[What the task asks]: Only the number is wanted: how many lines below contain "name"?

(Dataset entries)
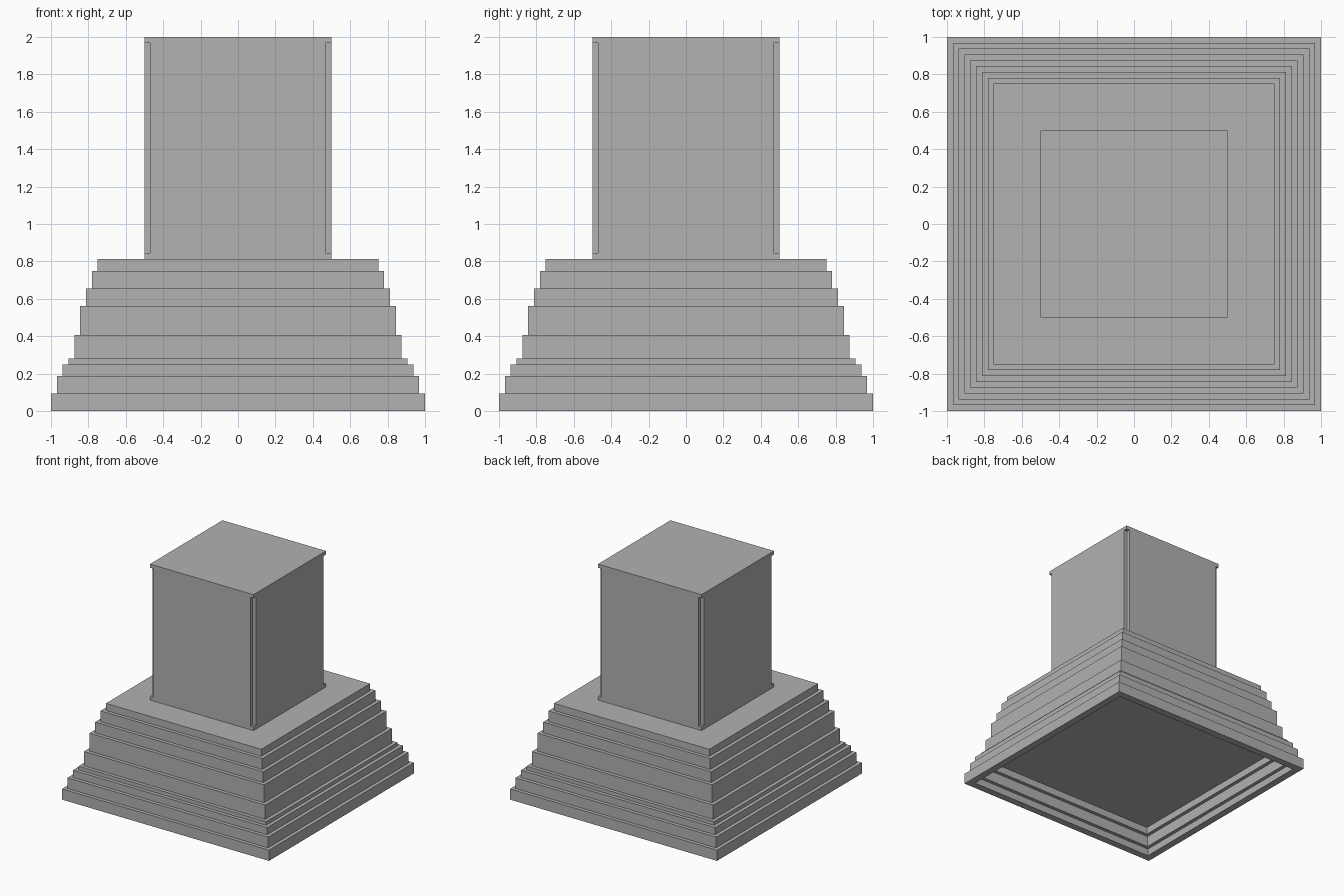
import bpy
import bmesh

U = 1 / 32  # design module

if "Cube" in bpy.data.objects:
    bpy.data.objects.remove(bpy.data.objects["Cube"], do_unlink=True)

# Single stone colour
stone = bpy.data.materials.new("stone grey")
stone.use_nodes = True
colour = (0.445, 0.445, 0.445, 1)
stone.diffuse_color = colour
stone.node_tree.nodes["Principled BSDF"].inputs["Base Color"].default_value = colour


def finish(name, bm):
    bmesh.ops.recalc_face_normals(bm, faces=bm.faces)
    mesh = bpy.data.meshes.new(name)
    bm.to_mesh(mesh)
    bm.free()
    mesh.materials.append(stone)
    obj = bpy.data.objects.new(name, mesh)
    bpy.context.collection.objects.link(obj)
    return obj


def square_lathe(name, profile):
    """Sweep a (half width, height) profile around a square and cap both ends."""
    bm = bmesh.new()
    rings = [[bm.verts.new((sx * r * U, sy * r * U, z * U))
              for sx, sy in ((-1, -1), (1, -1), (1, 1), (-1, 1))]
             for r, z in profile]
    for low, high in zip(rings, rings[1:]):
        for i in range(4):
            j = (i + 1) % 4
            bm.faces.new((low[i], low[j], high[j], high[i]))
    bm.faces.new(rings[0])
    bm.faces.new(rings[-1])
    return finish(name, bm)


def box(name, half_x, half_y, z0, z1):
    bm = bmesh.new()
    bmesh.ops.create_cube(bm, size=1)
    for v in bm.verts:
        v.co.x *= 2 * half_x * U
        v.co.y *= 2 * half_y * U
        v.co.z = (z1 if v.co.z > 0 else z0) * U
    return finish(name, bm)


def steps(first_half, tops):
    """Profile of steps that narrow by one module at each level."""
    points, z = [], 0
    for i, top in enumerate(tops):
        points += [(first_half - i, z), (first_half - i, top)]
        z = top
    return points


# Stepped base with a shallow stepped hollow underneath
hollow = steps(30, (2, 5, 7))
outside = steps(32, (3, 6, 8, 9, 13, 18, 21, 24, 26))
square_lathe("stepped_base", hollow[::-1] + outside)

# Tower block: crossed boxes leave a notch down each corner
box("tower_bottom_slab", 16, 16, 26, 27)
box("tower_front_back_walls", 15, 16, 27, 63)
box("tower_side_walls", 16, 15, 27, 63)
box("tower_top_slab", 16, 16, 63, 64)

[Finished exercise]: 7